Then you found a way to study attachment. How did you do it?
Serendipitously, that was the moment, in 1973, that scientists discovered the opiate receptor—the first neurochemical receptor in the brain. The day I heard that, I said, this has got to be the attachment mechanism. Opiate addiction is another phenomenon that creates a powerful bond. We call it by a different name, addiction, but it is activated via a molecule that produces good feelings, and mom produces a lot of good feelings in the young ones, too. They feel comfortable, they feel soothed, and opioids have that same property, psychologically.
How could you test the idea that social attachment is related to
I had the insight that if you wanted to understand attachment, you would have to study crying. My first successful experiments used dogs. We took young pups and gave them morphine. Then we removed them from their mothers. The more morphine they got, the less they cried and the quieter they were. They sat alone and were satisfied, as if the mother was right there. Significantly, we could comfort the animals only with opiates like morphine, not with the types of agents often used to quell anxiety, the benzodiazepines. So we knew the crying wasn’t a physical fear. As with aggression, there were two kinds of anxiety systems. One was fear that a predator would attack, and the other was panic over separation.
What was the response to your discovery?
We had to use emotional language to describe what we found, and the bottom line is we simply got rejected as being crazy. For the next 10 years, all we heard was, you’re just sedating animals, what the hell? We don’t have to pay attention to you. So we didn’t get a penny for that work. When you don’t have a penny to pursue research, that’s a very expensive canine laboratory. After John Paul Scott retired, I was given the job of saving the canine research facility. We must have written at least half a dozen grant proposals, and the message was clear: We’re not gonna get funded no matter what we do. Dogs were the perfect species for the study of social attachment, but no one got it. The best canine behavioral research laboratory, and the last one in the country, died with me. I was incredibly disappointed.
So what then—you turned back to rats?
No, because rats don’t cry. They give a distress call, but it’s not about social separation; it’s just, I’m cold, I’m out of the nest. But the guinea pig showed real vocalizations, and we found, yes, they also quiet down with opiates just like dogs. So Barbara Herman, one of my first Ph.D. students, took on the project of mapping the crying system in the brain of guinea pigs. That system converged in the periaqueductal gray area, an ancient area of the brain. By putting electrodes there, you could get the animals to make very intense separation calls. The calls continued as you put electrodes into the medial thalamus and the basal ganglia, areas seen as part of an anxiety system by fear researchers.
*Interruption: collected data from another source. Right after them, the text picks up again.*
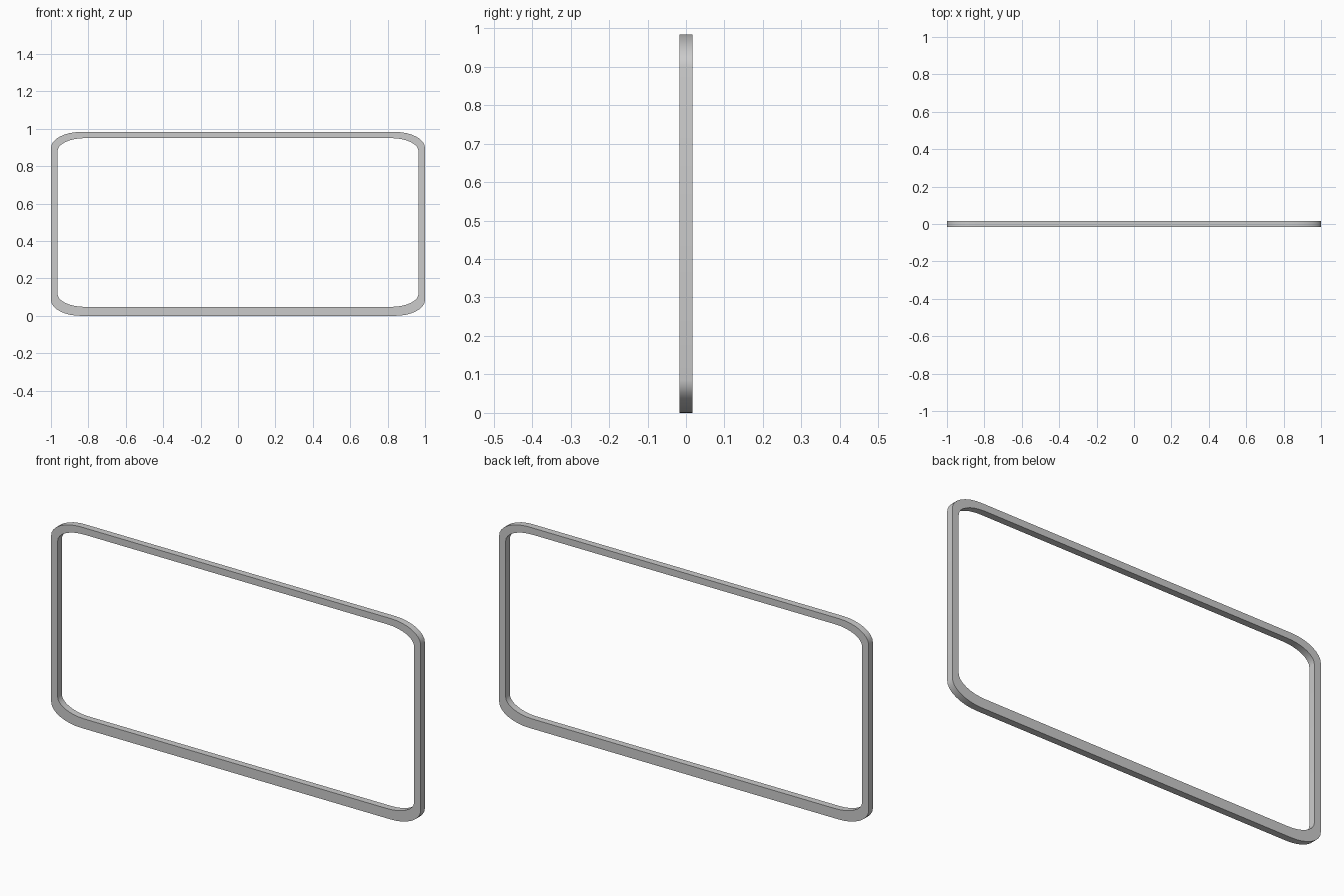
import bpy, bmesh, math

if "Cube" in bpy.data.objects:
    bpy.data.objects.remove(bpy.data.objects["Cube"])

SEG = 8          # facets per rounded corner
DEPTH = 0.0165   # half thickness


def loop(hx, z0, z1, rx, rz):
    """Rectangle outline with elliptical corners, as (x, z) points."""
    pts = []
    corners = [(hx - rx, z1 - rz, 0), (-hx + rx, z1 - rz, 90),
               (-hx + rx, z0 + rz, 180), (hx - rx, z0 + rz, 270)]
    for cx, cz, start in corners:
        for i in range(SEG + 1):
            a = math.radians(start + 90 * i / SEG)
            pts.append((cx + rx * math.cos(a), cz + rz * math.sin(a)))
    return pts


# rectangular frame: outer and inner outlines, front and back
outer = loop(1.0, 0.0, 0.983, 0.16, 0.085)
inner = loop(0.965, 0.048, 0.95, 0.145, 0.07)
bm = bmesh.new()
rings = [[bm.verts.new((x, y, z)) for x, z in pts]
         for pts, y in ((outer, -DEPTH), (outer, DEPTH), (inner, DEPTH), (inner, -DEPTH))]
n = len(outer)
for k in range(4):
    a, b = rings[k], rings[(k + 1) % 4]
    for i in range(n):
        j = (i + 1) % n
        bm.faces.new((a[i], a[j], b[j], b[i]))
bmesh.ops.recalc_face_normals(bm, faces=bm.faces)
mesh = bpy.data.meshes.new("window_frame")
bm.to_mesh(mesh)
bm.free()
frame = bpy.data.objects.new("window_frame", mesh)
bpy.context.collection.objects.link(frame)

# smooth corners, crisp edges
bpy.context.view_layer.objects.active = frame
frame.select_set(True)
bpy.ops.object.shade_smooth_by_angle(angle=math.radians(30))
I kept saying, this isn’t fear, this is a different anxiety. They didn’t care to listen because they never even thought about the separation call. But we mapped the anatomy. By 1978 we had mapped the attachment system in three species in all.